▸ Work request: Lines from the one containing "Y, Z), 0.14, 16, COPPER)" through the last line of the data below are to be returned exactly; leave out the rest.

----- Records supplied -----

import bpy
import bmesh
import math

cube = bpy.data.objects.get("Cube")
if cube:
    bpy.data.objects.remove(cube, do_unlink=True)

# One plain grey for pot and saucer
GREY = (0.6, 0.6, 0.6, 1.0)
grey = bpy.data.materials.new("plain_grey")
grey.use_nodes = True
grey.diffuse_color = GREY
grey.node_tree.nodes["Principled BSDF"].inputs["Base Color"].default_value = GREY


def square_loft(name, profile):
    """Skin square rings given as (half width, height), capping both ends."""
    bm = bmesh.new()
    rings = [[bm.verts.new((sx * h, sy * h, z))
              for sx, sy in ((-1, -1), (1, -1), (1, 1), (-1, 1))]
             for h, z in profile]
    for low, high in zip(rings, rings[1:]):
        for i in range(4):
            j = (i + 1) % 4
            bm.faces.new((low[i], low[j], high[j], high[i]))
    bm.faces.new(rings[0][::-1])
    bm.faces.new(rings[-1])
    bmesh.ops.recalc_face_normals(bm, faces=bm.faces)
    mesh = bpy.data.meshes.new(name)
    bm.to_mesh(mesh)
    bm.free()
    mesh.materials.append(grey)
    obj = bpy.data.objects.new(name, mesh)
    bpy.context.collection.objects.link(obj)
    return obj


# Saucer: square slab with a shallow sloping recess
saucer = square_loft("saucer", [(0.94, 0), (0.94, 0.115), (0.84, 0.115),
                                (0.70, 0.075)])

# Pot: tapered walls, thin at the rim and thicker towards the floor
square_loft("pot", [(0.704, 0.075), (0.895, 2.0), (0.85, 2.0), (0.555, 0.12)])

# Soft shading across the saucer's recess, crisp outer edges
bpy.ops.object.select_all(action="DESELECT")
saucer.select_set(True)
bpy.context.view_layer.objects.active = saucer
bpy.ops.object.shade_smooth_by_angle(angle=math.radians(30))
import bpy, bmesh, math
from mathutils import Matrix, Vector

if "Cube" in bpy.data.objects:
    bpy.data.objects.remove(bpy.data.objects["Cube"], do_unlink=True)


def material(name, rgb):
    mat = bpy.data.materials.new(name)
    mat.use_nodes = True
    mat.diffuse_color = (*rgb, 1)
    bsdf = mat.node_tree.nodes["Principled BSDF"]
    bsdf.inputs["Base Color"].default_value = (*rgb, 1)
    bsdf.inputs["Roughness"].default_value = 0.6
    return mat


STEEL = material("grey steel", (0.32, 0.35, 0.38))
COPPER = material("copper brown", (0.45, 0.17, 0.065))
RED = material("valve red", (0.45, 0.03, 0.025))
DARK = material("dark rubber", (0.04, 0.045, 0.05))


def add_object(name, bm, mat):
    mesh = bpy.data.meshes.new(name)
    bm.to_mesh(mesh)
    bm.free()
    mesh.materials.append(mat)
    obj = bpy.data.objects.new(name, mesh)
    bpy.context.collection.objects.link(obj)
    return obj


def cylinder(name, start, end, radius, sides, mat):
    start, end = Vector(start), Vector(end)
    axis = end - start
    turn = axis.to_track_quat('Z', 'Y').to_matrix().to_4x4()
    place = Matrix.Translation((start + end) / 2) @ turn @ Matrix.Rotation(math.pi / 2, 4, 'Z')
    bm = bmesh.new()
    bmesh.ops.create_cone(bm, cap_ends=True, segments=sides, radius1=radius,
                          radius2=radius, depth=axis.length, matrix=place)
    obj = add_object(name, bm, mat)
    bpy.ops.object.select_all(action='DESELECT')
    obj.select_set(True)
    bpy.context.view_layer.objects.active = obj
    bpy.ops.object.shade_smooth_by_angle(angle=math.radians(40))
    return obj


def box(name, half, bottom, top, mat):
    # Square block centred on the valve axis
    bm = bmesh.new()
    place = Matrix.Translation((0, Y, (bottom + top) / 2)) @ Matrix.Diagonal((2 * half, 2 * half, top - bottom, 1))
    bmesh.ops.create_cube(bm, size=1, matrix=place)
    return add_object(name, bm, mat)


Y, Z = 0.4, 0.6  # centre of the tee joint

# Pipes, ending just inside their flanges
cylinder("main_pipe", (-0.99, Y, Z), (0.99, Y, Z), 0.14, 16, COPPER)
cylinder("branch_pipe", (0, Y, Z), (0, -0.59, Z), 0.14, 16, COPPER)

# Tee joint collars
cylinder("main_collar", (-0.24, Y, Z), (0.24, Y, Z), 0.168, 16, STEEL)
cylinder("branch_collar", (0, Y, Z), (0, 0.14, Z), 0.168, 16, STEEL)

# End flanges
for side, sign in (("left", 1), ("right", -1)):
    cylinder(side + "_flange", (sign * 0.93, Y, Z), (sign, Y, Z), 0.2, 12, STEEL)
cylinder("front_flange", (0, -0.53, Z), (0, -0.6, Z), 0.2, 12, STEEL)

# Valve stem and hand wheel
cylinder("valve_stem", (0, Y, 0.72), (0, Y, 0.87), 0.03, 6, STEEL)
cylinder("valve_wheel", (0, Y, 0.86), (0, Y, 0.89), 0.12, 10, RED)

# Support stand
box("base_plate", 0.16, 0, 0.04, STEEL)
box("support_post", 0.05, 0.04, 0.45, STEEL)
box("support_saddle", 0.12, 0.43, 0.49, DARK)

-----

▸ Task response:
cylinder("main_pipe", (-0.99, Y, Z), (0.99, Y, Z), 0.14, 16, COPPER)
cylinder("branch_pipe", (0, Y, Z), (0, -0.59, Z), 0.14, 16, COPPER)

# Tee joint collars
cylinder("main_collar", (-0.24, Y, Z), (0.24, Y, Z), 0.168, 16, STEEL)
cylinder("branch_collar", (0, Y, Z), (0, 0.14, Z), 0.168, 16, STEEL)

# End flanges
for side, sign in (("left", 1), ("right", -1)):
    cylinder(side + "_flange", (sign * 0.93, Y, Z), (sign, Y, Z), 0.2, 12, STEEL)
cylinder("front_flange", (0, -0.53, Z), (0, -0.6, Z), 0.2, 12, STEEL)

# Valve stem and hand wheel
cylinder("valve_stem", (0, Y, 0.72), (0, Y, 0.87), 0.03, 6, STEEL)
cylinder("valve_wheel", (0, Y, 0.86), (0, Y, 0.89), 0.12, 10, RED)

# Support stand
box("base_plate", 0.16, 0, 0.04, STEEL)
box("support_post", 0.05, 0.04, 0.45, STEEL)
box("support_saddle", 0.12, 0.43, 0.49, DARK)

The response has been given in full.